Support for the girls-only tradition at the Times had already begun to erode. Columnist Lisa Belkin has long lobbied for a change, and as early as 1997, a Girls’ Times editorial called the exclusion of boys “needlessly discriminatory.” Last year, when the Times first invited boys to work, few attended. But this year, boys represented 77 out of 250 participants, and a survey shows that participants support the open-door policy by a margin of three to one.

In a letter published on the front page of Our Times, New York Times Company president Janet Robinson called the decision to include boys a show of commitment to diversity in the workplace. This year, she said, boys and girls had the opportunity to see Times men and women “working together in a team-spirited, collaborative manner.”

Team spirit was also the message of a front-page interview with executive editor Raines. Asked by Our Times contributor Meagan Carr how he stays on top of “one big story after another,” the editor called his staff a source of continual inspiration. “It’s such a team effort,” Raines explained. “Nobody is indispensable, including me.” Asked if there was anyone without whom he could not do his job, Raines “struggled for a name” and then said a few people’s absence would be most notable because of their deep knowledge of the Times and its standards. “Let Al Siegal be symbolic of that group,” he said.

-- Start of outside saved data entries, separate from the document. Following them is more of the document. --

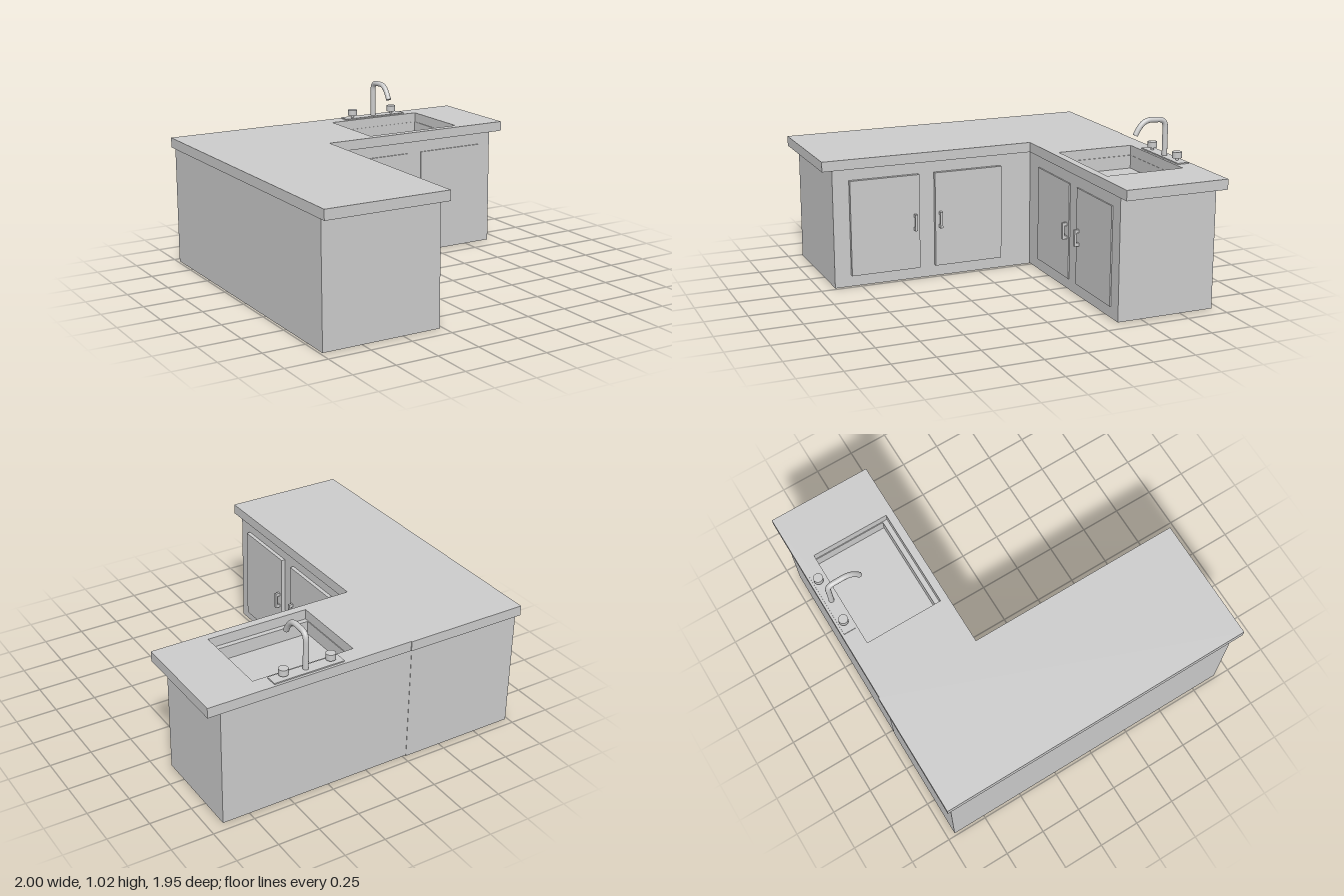
import * as THREE from 'three';

const mat = new THREE.MeshStandardMaterial({ color: 0xcccccc });
const matDouble = new THREE.MeshStandardMaterial({ color: 0xcccccc, side: THREE.DoubleSide });

function add(parent, name, geometry, material = mat) {
  const mesh = new THREE.Mesh(geometry, material);
  mesh.name = name;
  parent.add(mesh);
  return mesh;
}

// Box given by its two opposite corners
function box(parent, name, [x0, y0, z0], [x1, y1, z1]) {
  const g = new THREE.BoxGeometry(x1 - x0, y1 - y0, z1 - z0);
  g.translate((x0 + x1) / 2, (y0 + y1) / 2, (z0 + z1) / 2);
  return add(parent, name, g);
}

// Rectangle in plan, drawn with shape y = -z
function rect(Type, x0, x1, z0, z1) {
  return new Type([[x0, -z1], [x1, -z1], [x1, -z0], [x0, -z0]].map(p => new THREE.Vector2(...p)));
}

// Flat-shaded open basin: rectangular rings [x0, x1, z0, z1, y] joined by walls, closed by a floor
function basin(rings) {
  const corners = rings.map(([x0, x1, z0, z1, y]) => [[x0, y, z0], [x1, y, z0], [x1, y, z1], [x0, y, z1]]);
  const pos = [];
  const quad = (a, b, c, d) => pos.push(...a, ...b, ...c, ...a, ...c, ...d);
  for (let r = 0; r + 1 < corners.length; r++) {
    for (let i = 0; i < 4; i++) {
      const j = (i + 1) % 4, top = corners[r], low = corners[r + 1];
      quad(top[i], low[i], low[j], top[j]);
    }
  }
  const f = corners[corners.length - 1];
  quad(f[0], f[3], f[2], f[1]);
  const g = new THREE.BufferGeometry();
  g.setAttribute('position', new THREE.Float32BufferAttribute(pos, 3));
  g.computeVertexNormals();
  return g;
}

// Pair of doors facing local +z, mirrored about x = 0, with bracket pulls near the middle
function doorPair(name, thickness, reach, gap) {
  const group = new THREE.Group();
  group.name = name;
  for (const s of [-1, 1]) {
    const door = new THREE.Group();
    door.name = s < 0 ? 'rightDoor' : 'leftDoor';
    const panel = add(door, 'doorPanel', new THREE.BoxGeometry(0.43, 0.58, thickness));
    panel.position.set(s * (gap + 0.215), 0.36, thickness / 2);

    const hx = s * (gap + 0.03);
    const bar = add(door, 'handleBar', new THREE.BoxGeometry(0.016, 0.1, 0.012));
    bar.position.set(hx, 0.36, reach - 0.006);
    for (const y of [0.32, 0.4]) {
      const post = add(door, 'handlePost', new THREE.BoxGeometry(0.016, 0.02, reach - thickness));
      post.position.set(hx, y, (reach + thickness) / 2);
    }
    group.add(door);
  }
  return group;
}

export function createModel() {
  const model = new THREE.Group();
  model.name = 'cornerKitchenCounter';

  // Long wing
  box(model, 'longCabinet', [-0.985, 0, -0.952], [-0.27, 0.72, 0.91]);
  box(model, 'longCountertop', [-1, 0.72, -0.977], [-0.25, 0.78, 0.975]);
  const longDoors = doorPair('longCabinetDoors', 0.024, 0.052, 0.05);
  longDoors.rotation.y = Math.PI / 2;
  longDoors.position.set(-0.27, 0, 0.33);
  model.add(longDoors);

  // Sink wing: the cabinet is open at the top to receive the basin
  const cabinet = box(model, 'sinkCabinet', [-0.27, 0.004, -0.95], [0.915, 0.72, -0.352]);
  const index = Array.from(cabinet.geometry.index.array);
  index.splice(12, 6);
  cabinet.geometry.setIndex(index);
  cabinet.geometry.clearGroups();
  cabinet.material = matDouble;

  const plan = rect(THREE.Shape, -0.25, 1, -0.972, -0.342);
  plan.holes.push(rect(THREE.Path, 0.06, 0.68, -0.87, -0.39));
  const top = new THREE.ExtrudeGeometry(plan, { depth: 0.06, bevelEnabled: false });
  top.rotateX(-Math.PI / 2);
  top.translate(0, 0.72, 0);
  add(model, 'sinkCountertop', top);

  const sinkDoors = doorPair('sinkCabinetDoors', 0.008, 0.036, 0.05);
  sinkDoors.position.set(0.348, 0, -0.352);
  model.add(sinkDoors);

  // Basin with a narrow ledge along its front
  add(model, 'sinkBasin', basin([
    [0.06, 0.68, -0.87, -0.39, 0.72],
    [0.065, 0.675, -0.868, -0.42, 0.72],
    [0.065, 0.675, -0.868, -0.42, 0.64],
  ]), matDouble);

  // Tap set: plate, two knobs and a bent spout
  const tap = new THREE.Group();
  tap.name = 'tap';
  model.add(tap);
  box(tap, 'tapPlate', [0.17, 0.779, -0.957], [0.6, 0.787, -0.885]);
  for (const x of [0.235, 0.525]) {
    const stem = add(tap, 'knobStem', new THREE.CylinderGeometry(0.009, 0.009, 0.03, 16));
    stem.position.set(x, 0.795, -0.921);
    const knob = add(tap, 'knob', new THREE.CylinderGeometry(0.028, 0.028, 0.036, 24));
    knob.position.set(x, 0.819, -0.921);
  }

  const p = (y, z) => new THREE.Vector3(0.387, y, z);
  const spout = new THREE.CurvePath();
  spout.add(new THREE.LineCurve3(p(0.78, -0.917), p(0.95, -0.917)));
  spout.add(new THREE.CubicBezierCurve3(p(0.95, -0.917), p(0.99, -0.917), p(1.003, -0.9), p(1.003, -0.865)));
  spout.add(new THREE.LineCurve3(p(1.003, -0.865), p(1.005, -0.82)));
  spout.add(new THREE.CubicBezierCurve3(p(1.005, -0.82), p(1.005, -0.77), p(0.97, -0.745), p(0.92, -0.72)));
  add(tap, 'spout', new THREE.TubeGeometry(spout, 48, 0.016, 16), matDouble);
  const end = add(tap, 'spoutEnd', new THREE.CircleGeometry(0.016, 16), matDouble);
  end.position.copy(p(0.92, -0.72));
  end.lookAt(p(0.87, -0.695));

  return model;
}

Siegal, an assistant managing editor, is the house expert on issues of copyediting and style. In high school, Kantor wore a Times sweatshirt and a Times button on her knapsack.